Task
Given the records below, would you repeat exactly the lines that begin at the one containing "# Main sizes" and end at the one containing "obj = bpy.data.objects.new(name, mesh)", inclusive?

Excerpted data
-- Opening Marker --

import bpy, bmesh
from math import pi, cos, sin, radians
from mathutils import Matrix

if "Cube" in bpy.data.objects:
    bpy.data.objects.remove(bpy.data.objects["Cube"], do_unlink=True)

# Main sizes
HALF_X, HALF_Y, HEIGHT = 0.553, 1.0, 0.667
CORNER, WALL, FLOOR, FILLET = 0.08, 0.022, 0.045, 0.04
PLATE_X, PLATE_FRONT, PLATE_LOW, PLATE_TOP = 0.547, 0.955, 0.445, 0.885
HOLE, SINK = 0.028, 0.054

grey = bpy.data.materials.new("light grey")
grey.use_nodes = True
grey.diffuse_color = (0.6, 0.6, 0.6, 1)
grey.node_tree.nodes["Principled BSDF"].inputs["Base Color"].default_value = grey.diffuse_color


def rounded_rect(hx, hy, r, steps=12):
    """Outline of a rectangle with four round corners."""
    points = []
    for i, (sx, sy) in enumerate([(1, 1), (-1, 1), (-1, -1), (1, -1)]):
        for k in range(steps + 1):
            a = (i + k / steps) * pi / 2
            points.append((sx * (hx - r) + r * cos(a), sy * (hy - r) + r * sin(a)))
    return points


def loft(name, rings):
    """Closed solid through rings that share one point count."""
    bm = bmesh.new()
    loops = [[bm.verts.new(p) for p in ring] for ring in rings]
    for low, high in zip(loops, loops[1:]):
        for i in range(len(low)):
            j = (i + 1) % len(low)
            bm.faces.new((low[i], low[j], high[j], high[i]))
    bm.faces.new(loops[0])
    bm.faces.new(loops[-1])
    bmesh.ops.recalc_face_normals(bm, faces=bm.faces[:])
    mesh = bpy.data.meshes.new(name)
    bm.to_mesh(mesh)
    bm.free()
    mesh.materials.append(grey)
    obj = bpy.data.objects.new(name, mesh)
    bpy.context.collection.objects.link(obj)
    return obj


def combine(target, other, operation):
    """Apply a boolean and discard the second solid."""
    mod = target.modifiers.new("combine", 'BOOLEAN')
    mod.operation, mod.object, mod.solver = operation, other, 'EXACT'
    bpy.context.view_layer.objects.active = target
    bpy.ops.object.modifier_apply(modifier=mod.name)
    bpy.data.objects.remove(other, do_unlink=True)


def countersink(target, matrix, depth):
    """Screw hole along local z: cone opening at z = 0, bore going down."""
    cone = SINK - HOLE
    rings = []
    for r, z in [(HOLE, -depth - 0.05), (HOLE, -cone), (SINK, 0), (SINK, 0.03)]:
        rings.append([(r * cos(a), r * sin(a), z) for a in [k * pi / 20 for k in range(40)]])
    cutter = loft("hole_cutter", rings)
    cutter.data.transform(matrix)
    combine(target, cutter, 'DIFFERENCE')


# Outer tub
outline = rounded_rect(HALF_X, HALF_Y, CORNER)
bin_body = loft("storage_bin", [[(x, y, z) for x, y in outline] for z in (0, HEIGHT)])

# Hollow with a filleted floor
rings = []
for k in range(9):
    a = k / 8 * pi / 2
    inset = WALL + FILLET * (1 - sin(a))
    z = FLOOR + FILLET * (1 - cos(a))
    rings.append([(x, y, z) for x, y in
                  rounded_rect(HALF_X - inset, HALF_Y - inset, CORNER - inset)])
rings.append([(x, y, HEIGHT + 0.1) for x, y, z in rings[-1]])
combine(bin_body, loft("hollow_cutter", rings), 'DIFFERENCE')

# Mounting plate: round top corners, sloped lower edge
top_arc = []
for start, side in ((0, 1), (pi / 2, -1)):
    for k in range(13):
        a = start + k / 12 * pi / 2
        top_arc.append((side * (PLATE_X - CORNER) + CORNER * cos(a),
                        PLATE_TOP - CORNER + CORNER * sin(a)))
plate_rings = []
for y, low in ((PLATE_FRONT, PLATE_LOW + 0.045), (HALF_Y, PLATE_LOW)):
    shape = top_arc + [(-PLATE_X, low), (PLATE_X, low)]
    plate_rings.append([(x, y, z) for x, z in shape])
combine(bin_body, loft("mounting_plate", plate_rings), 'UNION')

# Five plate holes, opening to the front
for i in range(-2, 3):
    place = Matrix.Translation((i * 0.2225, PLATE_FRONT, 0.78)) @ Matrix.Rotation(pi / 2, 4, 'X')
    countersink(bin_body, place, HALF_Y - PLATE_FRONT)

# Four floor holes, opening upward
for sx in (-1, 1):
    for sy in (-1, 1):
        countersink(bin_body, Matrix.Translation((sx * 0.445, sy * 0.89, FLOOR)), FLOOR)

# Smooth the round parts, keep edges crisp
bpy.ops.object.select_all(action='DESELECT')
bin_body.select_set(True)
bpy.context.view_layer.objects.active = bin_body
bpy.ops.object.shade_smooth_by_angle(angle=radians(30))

-- Closing Marker --

Your response
# Main sizes
HALF_X, HALF_Y, HEIGHT = 0.553, 1.0, 0.667
CORNER, WALL, FLOOR, FILLET = 0.08, 0.022, 0.045, 0.04
PLATE_X, PLATE_FRONT, PLATE_LOW, PLATE_TOP = 0.547, 0.955, 0.445, 0.885
HOLE, SINK = 0.028, 0.054

grey = bpy.data.materials.new("light grey")
grey.use_nodes = True
grey.diffuse_color = (0.6, 0.6, 0.6, 1)
grey.node_tree.nodes["Principled BSDF"].inputs["Base Color"].default_value = grey.diffuse_color


def rounded_rect(hx, hy, r, steps=12):
    """Outline of a rectangle with four round corners."""
    points = []
    for i, (sx, sy) in enumerate([(1, 1), (-1, 1), (-1, -1), (1, -1)]):
        for k in range(steps + 1):
            a = (i + k / steps) * pi / 2
            points.append((sx * (hx - r) + r * cos(a), sy * (hy - r) + r * sin(a)))
    return points


def loft(name, rings):
    """Closed solid through rings that share one point count."""
    bm = bmesh.new()
    loops = [[bm.verts.new(p) for p in ring] for ring in rings]
    for low, high in zip(loops, loops[1:]):
        for i in range(len(low)):
            j = (i + 1) % len(low)
            bm.faces.new((low[i], low[j], high[j], high[i]))
    bm.faces.new(loops[0])
    bm.faces.new(loops[-1])
    bmesh.ops.recalc_face_normals(bm, faces=bm.faces[:])
    mesh = bpy.data.meshes.new(name)
    bm.to_mesh(mesh)
    bm.free()
    mesh.materials.append(grey)
    obj = bpy.data.objects.new(name, mesh)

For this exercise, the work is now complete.